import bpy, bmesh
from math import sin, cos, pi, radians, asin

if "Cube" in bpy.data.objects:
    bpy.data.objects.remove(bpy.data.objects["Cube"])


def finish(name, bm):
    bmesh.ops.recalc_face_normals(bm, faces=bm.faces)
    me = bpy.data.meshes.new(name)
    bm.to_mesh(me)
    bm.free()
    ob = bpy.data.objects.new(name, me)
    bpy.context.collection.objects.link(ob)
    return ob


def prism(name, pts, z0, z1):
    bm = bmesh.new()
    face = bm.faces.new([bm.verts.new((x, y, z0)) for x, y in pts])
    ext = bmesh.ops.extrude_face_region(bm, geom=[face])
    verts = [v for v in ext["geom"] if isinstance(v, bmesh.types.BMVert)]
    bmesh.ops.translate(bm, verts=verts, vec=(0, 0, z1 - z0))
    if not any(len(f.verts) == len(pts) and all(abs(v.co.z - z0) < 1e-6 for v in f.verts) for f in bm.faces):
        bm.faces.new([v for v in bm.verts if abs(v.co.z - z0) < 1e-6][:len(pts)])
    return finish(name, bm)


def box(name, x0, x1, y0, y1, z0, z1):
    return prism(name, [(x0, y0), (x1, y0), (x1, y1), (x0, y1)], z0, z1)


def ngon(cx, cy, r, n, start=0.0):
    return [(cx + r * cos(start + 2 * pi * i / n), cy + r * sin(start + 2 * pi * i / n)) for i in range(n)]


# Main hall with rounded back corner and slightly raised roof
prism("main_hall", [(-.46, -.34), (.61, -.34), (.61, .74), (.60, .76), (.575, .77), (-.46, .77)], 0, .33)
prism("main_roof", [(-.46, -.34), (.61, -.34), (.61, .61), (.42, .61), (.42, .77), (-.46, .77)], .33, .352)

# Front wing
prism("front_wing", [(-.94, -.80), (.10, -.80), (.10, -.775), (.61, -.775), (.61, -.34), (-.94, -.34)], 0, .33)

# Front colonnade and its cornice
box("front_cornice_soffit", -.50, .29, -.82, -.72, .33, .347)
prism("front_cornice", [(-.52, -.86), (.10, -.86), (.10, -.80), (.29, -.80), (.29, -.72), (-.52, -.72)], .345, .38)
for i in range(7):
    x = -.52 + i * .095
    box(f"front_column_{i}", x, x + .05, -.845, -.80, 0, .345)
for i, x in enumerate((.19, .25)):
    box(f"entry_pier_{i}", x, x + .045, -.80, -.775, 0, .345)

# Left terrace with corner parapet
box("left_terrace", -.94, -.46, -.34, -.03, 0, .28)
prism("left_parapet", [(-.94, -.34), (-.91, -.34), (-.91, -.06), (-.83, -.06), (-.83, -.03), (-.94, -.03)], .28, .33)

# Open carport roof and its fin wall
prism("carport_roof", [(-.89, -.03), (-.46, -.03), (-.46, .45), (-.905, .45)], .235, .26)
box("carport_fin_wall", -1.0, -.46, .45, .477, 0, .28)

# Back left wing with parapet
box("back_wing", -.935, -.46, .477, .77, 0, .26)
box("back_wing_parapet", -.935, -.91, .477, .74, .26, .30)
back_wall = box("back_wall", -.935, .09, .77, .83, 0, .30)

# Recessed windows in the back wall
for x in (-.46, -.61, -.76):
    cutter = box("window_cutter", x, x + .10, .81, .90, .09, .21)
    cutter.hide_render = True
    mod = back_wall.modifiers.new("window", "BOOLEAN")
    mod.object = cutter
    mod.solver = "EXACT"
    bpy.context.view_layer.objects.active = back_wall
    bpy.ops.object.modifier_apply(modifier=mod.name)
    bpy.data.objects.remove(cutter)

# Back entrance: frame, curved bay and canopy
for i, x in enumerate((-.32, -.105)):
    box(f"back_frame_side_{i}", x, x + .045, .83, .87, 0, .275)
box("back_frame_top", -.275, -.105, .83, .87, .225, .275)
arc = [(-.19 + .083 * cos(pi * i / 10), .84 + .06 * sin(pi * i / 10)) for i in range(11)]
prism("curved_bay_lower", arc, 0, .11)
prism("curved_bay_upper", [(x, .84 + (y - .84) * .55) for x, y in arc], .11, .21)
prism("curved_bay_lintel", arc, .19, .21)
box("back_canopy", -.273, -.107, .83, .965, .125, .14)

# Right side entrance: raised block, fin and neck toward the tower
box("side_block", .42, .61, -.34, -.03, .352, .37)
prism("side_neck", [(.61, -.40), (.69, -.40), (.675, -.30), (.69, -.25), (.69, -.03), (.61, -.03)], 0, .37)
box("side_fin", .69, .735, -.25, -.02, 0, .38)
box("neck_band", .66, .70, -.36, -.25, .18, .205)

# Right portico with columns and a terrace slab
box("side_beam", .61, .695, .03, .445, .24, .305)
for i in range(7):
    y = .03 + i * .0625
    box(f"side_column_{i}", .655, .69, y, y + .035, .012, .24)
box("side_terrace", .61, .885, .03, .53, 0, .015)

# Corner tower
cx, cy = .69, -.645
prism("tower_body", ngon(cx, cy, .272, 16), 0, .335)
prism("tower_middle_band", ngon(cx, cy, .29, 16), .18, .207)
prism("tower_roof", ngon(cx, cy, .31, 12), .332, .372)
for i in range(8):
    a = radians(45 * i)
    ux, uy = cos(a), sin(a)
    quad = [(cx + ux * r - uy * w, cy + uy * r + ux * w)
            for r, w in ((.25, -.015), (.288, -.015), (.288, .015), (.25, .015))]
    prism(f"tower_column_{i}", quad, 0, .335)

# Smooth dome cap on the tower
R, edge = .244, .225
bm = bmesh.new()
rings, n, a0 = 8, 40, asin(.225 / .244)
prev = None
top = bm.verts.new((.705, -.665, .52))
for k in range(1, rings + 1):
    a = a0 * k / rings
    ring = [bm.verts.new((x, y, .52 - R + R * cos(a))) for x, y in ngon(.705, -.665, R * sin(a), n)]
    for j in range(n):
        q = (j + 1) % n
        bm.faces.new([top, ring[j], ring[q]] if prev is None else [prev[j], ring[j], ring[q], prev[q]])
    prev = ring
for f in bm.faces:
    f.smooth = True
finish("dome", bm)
● ● ● ●
■ What is expected
Repeat every record exactly as written, please.

■ Written answer
import bpy, bmesh
from math import sin, cos, pi, radians, asin

if "Cube" in bpy.data.objects:
    bpy.data.objects.remove(bpy.data.objects["Cube"])


def finish(name, bm):
    bmesh.ops.recalc_face_normals(bm, faces=bm.faces)
    me = bpy.data.meshes.new(name)
    bm.to_mesh(me)
    bm.free()
    ob = bpy.data.objects.new(name, me)
    bpy.context.collection.objects.link(ob)
    return ob


def prism(name, pts, z0, z1):
    bm = bmesh.new()
    face = bm.faces.new([bm.verts.new((x, y, z0)) for x, y in pts])
    ext = bmesh.ops.extrude_face_region(bm, geom=[face])
    verts = [v for v in ext["geom"] if isinstance(v, bmesh.types.BMVert)]
    bmesh.ops.translate(bm, verts=verts, vec=(0, 0, z1 - z0))
    if not any(len(f.verts) == len(pts) and all(abs(v.co.z - z0) < 1e-6 for v in f.verts) for f in bm.faces):
        bm.faces.new([v for v in bm.verts if abs(v.co.z - z0) < 1e-6][:len(pts)])
    return finish(name, bm)


def box(name, x0, x1, y0, y1, z0, z1):
    return prism(name, [(x0, y0), (x1, y0), (x1, y1), (x0, y1)], z0, z1)


def ngon(cx, cy, r, n, start=0.0):
    return [(cx + r * cos(start + 2 * pi * i / n), cy + r * sin(start + 2 * pi * i / n)) for i in range(n)]


# Main hall with rounded back corner and slightly raised roof
prism("main_hall", [(-.46, -.34), (.61, -.34), (.61, .74), (.60, .76), (.575, .77), (-.46, .77)], 0, .33)
prism("main_roof", [(-.46, -.34), (.61, -.34), (.61, .61), (.42, .61), (.42, .77), (-.46, .77)], .33, .352)

# Front wing
prism("front_wing", [(-.94, -.80), (.10, -.80), (.10, -.775), (.61, -.775), (.61, -.34), (-.94, -.34)], 0, .33)

# Front colonnade and its cornice
box("front_cornice_soffit", -.50, .29, -.82, -.72, .33, .347)
prism("front_cornice", [(-.52, -.86), (.10, -.86), (.10, -.80), (.29, -.80), (.29, -.72), (-.52, -.72)], .345, .38)
for i in range(7):
    x = -.52 + i * .095
    box(f"front_column_{i}", x, x + .05, -.845, -.80, 0, .345)
for i, x in enumerate((.19, .25)):
    box(f"entry_pier_{i}", x, x + .045, -.80, -.775, 0, .345)

# Left terrace with corner parapet
box("left_terrace", -.94, -.46, -.34, -.03, 0, .28)
prism("left_parapet", [(-.94, -.34), (-.91, -.34), (-.91, -.06), (-.83, -.06), (-.83, -.03), (-.94, -.03)], .28, .33)

# Open carport roof and its fin wall
prism("carport_roof", [(-.89, -.03), (-.46, -.03), (-.46, .45), (-.905, .45)], .235, .26)
box("carport_fin_wall", -1.0, -.46, .45, .477, 0, .28)

# Back left wing with parapet
box("back_wing", -.935, -.46, .477, .77, 0, .26)
box("back_wing_parapet", -.935, -.91, .477, .74, .26, .30)
back_wall = box("back_wall", -.935, .09, .77, .83, 0, .30)

# Recessed windows in the back wall
for x in (-.46, -.61, -.76):
    cutter = box("window_cutter", x, x + .10, .81, .90, .09, .21)
    cutter.hide_render = True
    mod = back_wall.modifiers.new("window", "BOOLEAN")
    mod.object = cutter
    mod.solver = "EXACT"
    bpy.context.view_layer.objects.active = back_wall
    bpy.ops.object.modifier_apply(modifier=mod.name)
    bpy.data.objects.remove(cutter)

# Back entrance: frame, curved bay and canopy
for i, x in enumerate((-.32, -.105)):
    box(f"back_frame_side_{i}", x, x + .045, .83, .87, 0, .275)
box("back_frame_top", -.275, -.105, .83, .87, .225, .275)
arc = [(-.19 + .083 * cos(pi * i / 10), .84 + .06 * sin(pi * i / 10)) for i in range(11)]
prism("curved_bay_lower", arc, 0, .11)
prism("curved_bay_upper", [(x, .84 + (y - .84) * .55) for x, y in arc], .11, .21)
prism("curved_bay_lintel", arc, .19, .21)
box("back_canopy", -.273, -.107, .83, .965, .125, .14)

# Right side entrance: raised block, fin and neck toward the tower
box("side_block", .42, .61, -.34, -.03, .352, .37)
prism("side_neck", [(.61, -.40), (.69, -.40), (.675, -.30), (.69, -.25), (.69, -.03), (.61, -.03)], 0, .37)
box("side_fin", .69, .735, -.25, -.02, 0, .38)
box("neck_band", .66, .70, -.36, -.25, .18, .205)

# Right portico with columns and a terrace slab
box("side_beam", .61, .695, .03, .445, .24, .305)
for i in range(7):
    y = .03 + i * .0625
    box(f"side_column_{i}", .655, .69, y, y + .035, .012, .24)
box("side_terrace", .61, .885, .03, .53, 0, .015)

# Corner tower
cx, cy = .69, -.645
prism("tower_body", ngon(cx, cy, .272, 16), 0, .335)
prism("tower_middle_band", ngon(cx, cy, .29, 16), .18, .207)
prism("tower_roof", ngon(cx, cy, .31, 12), .332, .372)
for i in range(8):
    a = radians(45 * i)
    ux, uy = cos(a), sin(a)
    quad = [(cx + ux * r - uy * w, cy + uy * r + ux * w)
            for r, w in ((.25, -.015), (.288, -.015), (.288, .015), (.25, .015))]
    prism(f"tower_column_{i}", quad, 0, .335)

# Smooth dome cap on the tower
R, edge = .244, .225
bm = bmesh.new()
rings, n, a0 = 8, 40, asin(.225 / .244)
prev = None
top = bm.verts.new((.705, -.665, .52))
for k in range(1, rings + 1):
    a = a0 * k / rings
    ring = [bm.verts.new((x, y, .52 - R + R * cos(a))) for x, y in ngon(.705, -.665, R * sin(a), n)]
    for j in range(n):
        q = (j + 1) % n
        bm.faces.new([top, ring[j], ring[q]] if prev is None else [prev[j], ring[j], ring[q], prev[q]])
    prev = ring
for f in bm.faces:
    f.smooth = True
finish("dome", bm)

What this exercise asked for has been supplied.